YOUR GOAL. Say how many lines in the records contain the string "grey", giving the number by itself.

Saved entries:
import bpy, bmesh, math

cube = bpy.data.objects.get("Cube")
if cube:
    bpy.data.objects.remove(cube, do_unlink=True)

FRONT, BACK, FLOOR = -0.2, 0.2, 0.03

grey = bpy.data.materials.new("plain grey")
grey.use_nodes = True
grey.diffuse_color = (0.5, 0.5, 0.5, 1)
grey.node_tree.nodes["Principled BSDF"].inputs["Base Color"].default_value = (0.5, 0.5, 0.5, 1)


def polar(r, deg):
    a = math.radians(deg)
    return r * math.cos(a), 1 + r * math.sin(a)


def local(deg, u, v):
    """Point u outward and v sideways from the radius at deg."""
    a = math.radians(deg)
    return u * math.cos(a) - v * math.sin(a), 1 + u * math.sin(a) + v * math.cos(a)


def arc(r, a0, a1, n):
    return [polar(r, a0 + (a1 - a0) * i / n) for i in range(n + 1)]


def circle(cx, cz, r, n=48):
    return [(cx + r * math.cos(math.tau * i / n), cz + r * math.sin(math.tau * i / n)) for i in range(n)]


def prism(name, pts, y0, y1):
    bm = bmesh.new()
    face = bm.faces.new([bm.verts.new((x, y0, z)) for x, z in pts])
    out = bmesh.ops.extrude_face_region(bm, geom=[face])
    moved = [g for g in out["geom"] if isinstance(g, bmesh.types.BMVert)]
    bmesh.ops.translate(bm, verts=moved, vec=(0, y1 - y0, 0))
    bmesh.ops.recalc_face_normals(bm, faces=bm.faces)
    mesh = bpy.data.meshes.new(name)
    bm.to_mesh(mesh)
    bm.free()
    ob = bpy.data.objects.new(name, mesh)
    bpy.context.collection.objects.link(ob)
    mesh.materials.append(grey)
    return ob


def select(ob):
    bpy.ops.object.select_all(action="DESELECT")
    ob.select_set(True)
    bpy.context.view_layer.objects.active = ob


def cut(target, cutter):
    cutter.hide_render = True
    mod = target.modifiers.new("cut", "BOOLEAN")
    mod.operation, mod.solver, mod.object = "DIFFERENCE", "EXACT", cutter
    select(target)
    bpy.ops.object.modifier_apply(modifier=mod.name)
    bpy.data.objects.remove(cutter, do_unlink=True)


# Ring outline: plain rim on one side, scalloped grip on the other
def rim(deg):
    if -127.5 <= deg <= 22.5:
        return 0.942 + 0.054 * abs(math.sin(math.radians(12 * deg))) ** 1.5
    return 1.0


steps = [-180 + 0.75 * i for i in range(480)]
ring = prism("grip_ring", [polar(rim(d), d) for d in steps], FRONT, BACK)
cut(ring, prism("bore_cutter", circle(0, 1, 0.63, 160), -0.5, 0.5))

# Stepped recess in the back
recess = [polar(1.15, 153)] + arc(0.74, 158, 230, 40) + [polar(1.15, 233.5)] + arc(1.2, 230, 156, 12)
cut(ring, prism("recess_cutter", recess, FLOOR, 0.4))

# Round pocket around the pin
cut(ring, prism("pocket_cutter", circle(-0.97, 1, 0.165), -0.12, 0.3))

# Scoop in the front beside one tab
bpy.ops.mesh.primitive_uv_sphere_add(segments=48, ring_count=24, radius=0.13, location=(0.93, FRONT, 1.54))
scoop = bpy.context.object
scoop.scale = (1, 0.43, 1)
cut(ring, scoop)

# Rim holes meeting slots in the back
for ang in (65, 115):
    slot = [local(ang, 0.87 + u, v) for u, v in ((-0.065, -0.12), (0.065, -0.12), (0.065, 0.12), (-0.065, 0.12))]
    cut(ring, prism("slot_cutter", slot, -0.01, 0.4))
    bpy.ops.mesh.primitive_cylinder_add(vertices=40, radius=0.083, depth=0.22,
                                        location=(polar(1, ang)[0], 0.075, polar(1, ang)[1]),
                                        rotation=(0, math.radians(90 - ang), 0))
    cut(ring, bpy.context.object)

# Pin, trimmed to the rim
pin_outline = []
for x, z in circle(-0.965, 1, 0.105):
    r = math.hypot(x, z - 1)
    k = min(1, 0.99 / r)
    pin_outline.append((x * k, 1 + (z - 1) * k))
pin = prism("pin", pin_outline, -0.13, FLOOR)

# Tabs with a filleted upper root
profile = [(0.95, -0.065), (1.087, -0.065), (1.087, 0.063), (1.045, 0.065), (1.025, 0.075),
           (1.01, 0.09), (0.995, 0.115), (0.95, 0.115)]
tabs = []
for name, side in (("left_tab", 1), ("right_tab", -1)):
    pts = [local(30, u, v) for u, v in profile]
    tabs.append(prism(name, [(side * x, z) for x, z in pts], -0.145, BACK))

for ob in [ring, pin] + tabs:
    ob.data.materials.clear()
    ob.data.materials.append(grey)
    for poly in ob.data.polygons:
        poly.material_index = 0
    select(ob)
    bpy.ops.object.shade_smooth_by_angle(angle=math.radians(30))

PROBLEM SOLUTION. 6